Where to Next? A Look at the Future of the Subscription Economy
You’d be forgiven for thinking that the subscription economy is a fairly recent phenomenon. Coined by leading monetization platform Zuora in 2015, the subscription economy describes the ongoing adoption of subscription-based business models across industries.
But the truth of the matter is that subscription-based businesses have been around for generations. It was through subscription models, for instance, that people paid for milk or newspapers to be delivered at their doorstep every day. Meanwhile, “subscribing” to the charitable work done by community-oriented organizations by paying periodical installments dates back to the 17th century. But despite it being a revenue model that’s steeped in history, what we’ve experienced in the last decade is the new face of subscription-based businesses.
Today’s Iteration of the Subscription Economy
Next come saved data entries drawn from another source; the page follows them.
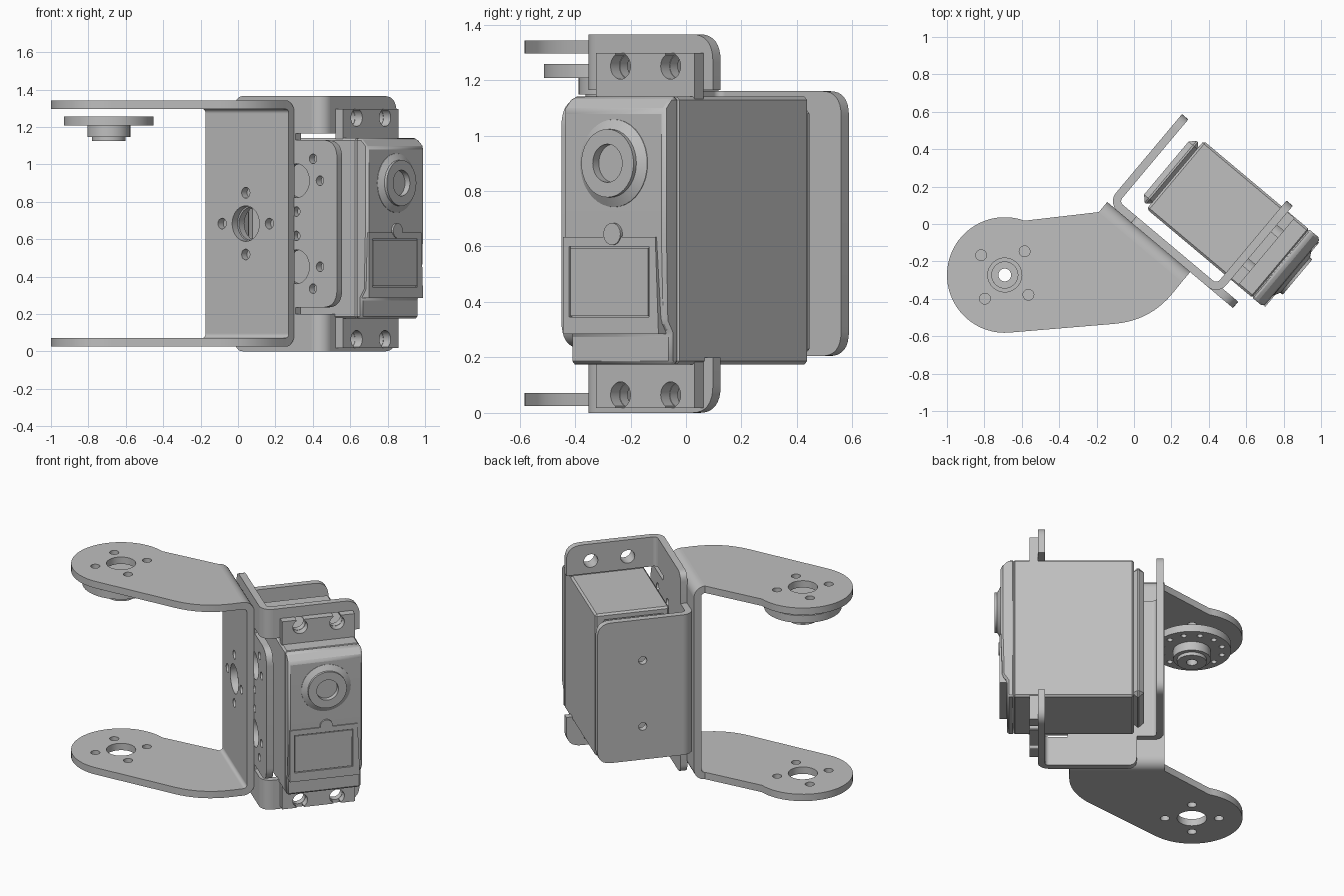
import bpy, bmesh
from math import sin, cos, tan, radians, pi
from mathutils import Vector, Matrix

cube = bpy.data.objects.get("Cube")
if cube:
    bpy.data.objects.remove(cube, do_unlink=True)

grey = bpy.data.materials.new("plain grey")
grey.use_nodes = True
COL = (0.52, 0.52, 0.52, 1)
grey.diffuse_color = COL
grey.node_tree.nodes["Principled BSDF"].inputs["Base Color"].default_value = COL

# Everything is laid out square to the brackets, then turned about z
TURN = Matrix.Rotation(radians(-40), 4, 'Z')
X, Y, Z = Vector((1, 0, 0)), Vector((0, 1, 0)), Vector((0, 0, 1))


def finish(name, bm):
    bmesh.ops.remove_doubles(bm, verts=bm.verts, dist=1e-5)
    bmesh.ops.recalc_face_normals(bm, faces=bm.faces)
    bm.transform(TURN)
    mesh = bpy.data.meshes.new(name)
    bm.to_mesh(mesh)
    bm.free()
    mesh.materials.append(grey)
    obj = bpy.data.objects.new(name, mesh)
    bpy.context.collection.objects.link(obj)
    bpy.ops.object.select_all(action='DESELECT')
    obj.select_set(True)
    bpy.context.view_layer.objects.active = obj
    bpy.ops.object.shade_smooth_by_angle()
    return obj


def arc(cx, cy, r, a0, a1, n=10):
    return [(cx + r * cos(radians(a0 + (a1 - a0) * i / n)),
             cy + r * sin(radians(a0 + (a1 - a0) * i / n))) for i in range(n + 1)]


def circle(cx, cy, r, n=28):
    return arc(cx, cy, r, 0, 360, n)[:-1]


def hole_ring(cx, cy, ring, r, angles):
    return [circle(cx + ring * cos(radians(a)), cy + ring * sin(radians(a)), r, 16)
            for a in angles]


def rounded(points):
    """Round each corner given as (x, y, radius)."""
    out = []
    for i, pt in enumerate(points):
        p = Vector(pt[:2])
        if len(pt) < 3:
            out.append(p)
            continue
        a = (Vector(points[i - 1][:2]) - p).normalized()
        b = (Vector(points[(i + 1) % len(points)][:2]) - p).normalized()
        d = pt[2] / tan(a.angle(b) / 2)
        for k in range(9):
            t = k / 8
            out.append((1 - t) ** 2 * (p + a * d) + 2 * t * (1 - t) * p + t * t * (p + b * d))
    return out


def plate(name, outline, holes, origin, ax, ay, push):
    """Flat sheet with holes: an outline in the ax/ay plane, pushed to a thickness."""
    bm = bmesh.new()
    sides = []
    caps = ([], [])
    for loop in [outline] + holes:
        base = [origin + ax * p[0] + ay * p[1] for p in loop]
        rings = [[bm.verts.new(p + push * k) for p in base] for k in (0, 1)]
        for ring, cap in zip(rings, caps):
            cap += [bm.edges.new((ring[i - 1], ring[i])) for i in range(len(ring))]
        sides += [(rings[0][i - 1], rings[0][i], rings[1][i], rings[1][i - 1])
                  for i in range(len(base))]
    for cap in caps:
        bmesh.ops.triangle_fill(bm, edges=cap, use_beauty=True, normal=push.normalized())
    for s in sides:
        bm.faces.new(s)
    return finish(name, bm)


def lathe(name, profile, origin, axis, side, n=36):
    """Revolve a closed (radius, height) profile."""
    other = axis.cross(side)
    bm = bmesh.new()
    rings = [[bm.verts.new(origin + axis * h + (side * cos(2 * pi * i / n)
              + other * sin(2 * pi * i / n)) * r) for r, h in profile] for i in range(n)]
    for i in range(n):
        for k in range(len(profile)):
            bm.faces.new((rings[i - 1][k - 1], rings[i][k - 1], rings[i][k], rings[i - 1][k]))
    bmesh.ops.dissolve_degenerate(bm, dist=1e-6, edges=bm.edges)
    return finish(name, bm)


def box(name, lo, hi, bevel):
    lo, hi = Vector(lo), Vector(hi)
    bm = bmesh.new()
    bmesh.ops.create_cube(bm, size=1)
    bm.transform(Matrix.Translation((lo + hi) / 2) @ Matrix.Diagonal((hi - lo).to_4d()))
    if bevel:
        bmesh.ops.bevel(bm, geom=bm.edges, offset=bevel, segments=1, affect='EDGES')
    return finish(name, bm)


def bend(cx, cy, a0, t, r=0.07):
    return arc(cx, cy, r, a0, a0 + 90) + arc(cx, cy, r - t, a0 + 90, a0)


# Fork: two arms joined by a web
FT, FL, FR = 0.047, -0.185, 0.395
CU, CV = -0.354, -0.653
QUARTERS = (0, 90, 180, 270)
arm = rounded([(FL, -0.072), (FR, -0.072), (0.4, -0.34, 0.45)]
              + arc(CU, CV, 0.309, -45, -250, 36))
arm_holes = [circle(CU, CV, 0.091)] + hole_ring(CU, CV, 0.165, 0.029, QUARTERS)
for name, z in (("fork_lower_arm", 0.025), ("fork_upper_arm", 1.295)):
    plate(name, arm, arm_holes, Z * z, X, Y, Z * FT)
for name, z, a in (("fork_lower_bend", 0.095, 270), ("fork_upper_bend", 1.272, 0)):
    plate(name, bend(-0.072, z, a, FT), [], X * FL, Y, Z, X * (FR - FL))
plate("fork_web", [(FL, 0.095), (FR, 0.095), (FR, 1.272), (FL, 1.272)],
      [circle(0.095, 0.683, 0.095)] + hole_ring(0.095, 0.683, 0.165, 0.029, QUARTERS),
      Y * -0.049, X, Z, Y * FT)

# Round horn under the upper arm
plate("horn_disc", circle(CU, CV, 0.24, 48),
      [circle(CU, CV, 0.07)] + hole_ring(CU, CV, 0.19, 0.018, range(15, 375, 30)),
      Z * 1.207, X, Y, Z * 0.05)
lathe("horn_hub", [(0.034, 1.19), (0.034, 1.125), (0.09, 1.125), (0.09, 1.147),
                   (0.115, 1.147), (0.115, 1.207), (0.07, 1.207), (0.07, 1.19)],
      Vector((CU, CV, 0)), Z, X)

# Servo bracket: web with a tongue, a back flange and two front tabs
T, V0, ZC = 0.044, -0.004, 0.6825
VB = V0 + 0.07


def flip(points, zc=ZC):
    return [(p[0], 2 * zc - p[1], *p[2:]) for p in reversed(points)]


half = [(-0.111, 1.16), (-0.017, 1.16), (-0.017, 1.365, 0.06), (0.518, 1.365),
        (0.518, 1.165), (0.405, 1.165), (0.405, 1.13), (0.694, 1.13, 0.1)]
web_holes = [circle(0.1, ZC, 0.09)]
for s in (1, -1):
    zc = ZC + s * 0.23
    web_holes.append(circle(0.41, zc, 0.091))
    web_holes += hole_ring(0.41, zc, 0.165, 0.026, (0, 45 * s, 135 * s, 180, -90 * s))
plate("bracket_web", rounded(half + flip(half)), web_holes, Y * V0, X, Z, Y * T)
plate("bracket_back_bend", bend(-0.111, VB, 180, T), [], Z * 0.205, X, Y, Z * 0.955)
plate("bracket_back_flange",
      rounded([(VB, 0.205), (0.615, 0.205, 0.09), (0.615, 1.16, 0.09), (VB, 1.16)]),
      [circle(0.325, z, 0.026) for z in (0.43, 0.88)], X * -0.181, Y, Z, X * T)

VC, HOLE = 0.345, 0.118
tab = [(VB, 1.165), (VB, 1.365), (0.62, 1.365, 0.1), (0.62, 1.165)]
for name, pts, z, hz in (("upper", tab, 1.165, 1.25), ("lower", flip(tab), 0, 0.065)):
    plate(f"bracket_{name}_tab", rounded(pts),
          [circle(VC + s * HOLE, hz, 0.045) for s in (-1, 1)], X * 0.544, Y, Z, X * T)
    plate(f"bracket_{name}_bend", bend(0.518, VB, 270, T), [], Z * z, X, Y, Z * 0.2)

# Servo body and its end cap
SV0, SV1 = 0.105, 0.58
box("servo_body", (0, SV0, 0.175), (0.74, SV1, 1.14), 0.012)
box("servo_back_cap", (-0.06, 0.125, 0.2), (0.01, 0.555, 1.11), 0.03)

# Servo front cap: chamfered at the top, stepped back at the bottom
nose = plate("servo_front_cap",
             [(0.73, 0.175), (0.775, 0.175), (0.775, 0.285), (0.805, 0.33), (0.815, 0.64),
              (0.815, 1.09), (0.765, 1.14), (0.73, 1.14)],
             [], Y * SV0, X, Z, Y * (SV1 - SV0))
bev = nose.modifiers.new("edge_bevel", 'BEVEL')
bev.width, bev.segments = 0.012, 1

# Raised cover on the front with a shallow inset panel
cover = rounded([(0.112, 0.285), (0.56, 0.285), (0.545, 0.635), (0.112, 0.635)])
plate("servo_cover_frame", cover, [[(0.14, 0.345), (0.515, 0.345), (0.515, 0.6), (0.14, 0.6)]],
      X * 0.77, Y, Z, X * 0.052)
box("servo_cover_panel", (0.77, 0.145, 0.35), (0.82, 0.51, 0.595), 0)
lathe("servo_cover_screw", [(0, 0.79), (0.04, 0.79), (0.04, 0.827), (0, 0.827)],
      Vector((0, VC, 0.645)), X, Y, 20)

# Output boss
lathe("servo_output_boss", [(0, 0.79), (0.165, 0.79), (0.158, 0.817), (0.123, 0.836),
                            (0.123, 0.852), (0.069, 0.852), (0.069, 0.818), (0, 0.818)],
      Vector((0, VC, 0.9)), X, Y)

# Mounting ears with open-ended screw slots
ear = [(0.112, 1.13), (0.112, 1.297)]
for s in (-1, 1):
    c = VC + s * HOLE
    slot = arc(c, 1.25, 0.047, 120, 420, 20)
    ear += [(slot[0][0], 1.297)] + slot + [(slot[-1][0], 1.297)]
ear += [(0.576, 1.297), (0.576, 1.13)]
for name, pts in (("servo_upper_ear", ear), ("servo_lower_ear", flip(ear, 0.6575))):
    plate(name, pts, [], X * 0.588, Y, Z, X * 0.05)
In the last decade, there’s been a massive resurgence in subscription-based business models — and it merits the attention it’s received. It marks a significant shift away from the product-based economy, where people primarily focused on purchasing and owning things. Now, they’re more willing to enter into longer-term relationships with brands and businesses, participating in a recurring revenue model that might better suit their needs. It lives across sectors, from entertainment and cloud computing to household goods and wellness.
But what inspired this change?
One of the biggest drivers is the evolution of customer expectations. Today, customers want experiences that are personalized, customizable, and convenient. They want to be able to readily access what they pay for, and opt out as easily when they don’t want or need the service anymore. For companies that have been looking for ways to better answer these new customer expectations, and build relationships that allow them to garner better insights, a subscription model makes sense. As an added bonus, adopting a subscription model gives companies access to a recurring revenue stream that can offer more stability in the long run.
What Subscriptions Look Like in the B2B Space
While this approach is particularly well suited for the B2C space, and has largely been developed there, I believe there’s a growing space for it in B2B sales. At the end of the day, B2B buyers are influenced by the experiences that they have outside of the office — and they bring those same expectations to their vendors.
This has had a really interesting impact on B2B providers. In terms of the customers we work with at Subscription Factory, we’ve been engaged by many organizations that are reinventing themselves to participate in this new space. They want to add digital services to their offerings, which they can then sell through with a subscription model. For instance, an appliance company could offer smart, sensor-based technology with their industrial washing machines, and their customers could subscribe to one of various tiers of that technology depending on their needs. Alternatively, a company that sells truck fleets might want to provide fleet management software under a subscription model.
A word of caution as companies embrace this trend. Don’t jump into offering a digital service just for the sake of having a subscription model in your pricing sheet. Take your time in figuring out if it really makes sense for your business — otherwise, the recurring revenue you’re working towards will be negligible.
My advice? Regardless of where the idea comes from (your CFO, your competitors, your product managers, or your account managers), ask yourselves these questions. Is there a market for this service? Will our customers pay for it? If so, how much? Then you can start thinking about the execution, whether you have the right resources to get a product like that to market, and what your subscription model will look like. Will customers pay monthly or yearly?
What else is next for the subscription economy?
To me, the future of the subscription economy lies in it no longer being a phenomenon. Here’s what I mean by that.
Subscription models are really just an alternative form of payment for the services you offer. The fact that they’ve become so popular is just a response to customers wanting more flexibility and optionality in the way they engage with businesses. So, my view of the future is that they will become even more normalized than they are now.
Companies will stop seeing subscriptions as an experimental pricing exercise and start including them as a normal part of doing business. They will shift their goals towards building long-term relationships with their customers, and that will be reflected in their marketing efforts, product roadmaps, and more. Customers, both individuals and companies, will gravitate to the brands that are providing options, giving them the flexibility and peace of mind that’s required during ongoing times of financial, political, and environmental uncertainty.
In other words, the subscription economy is here to stay.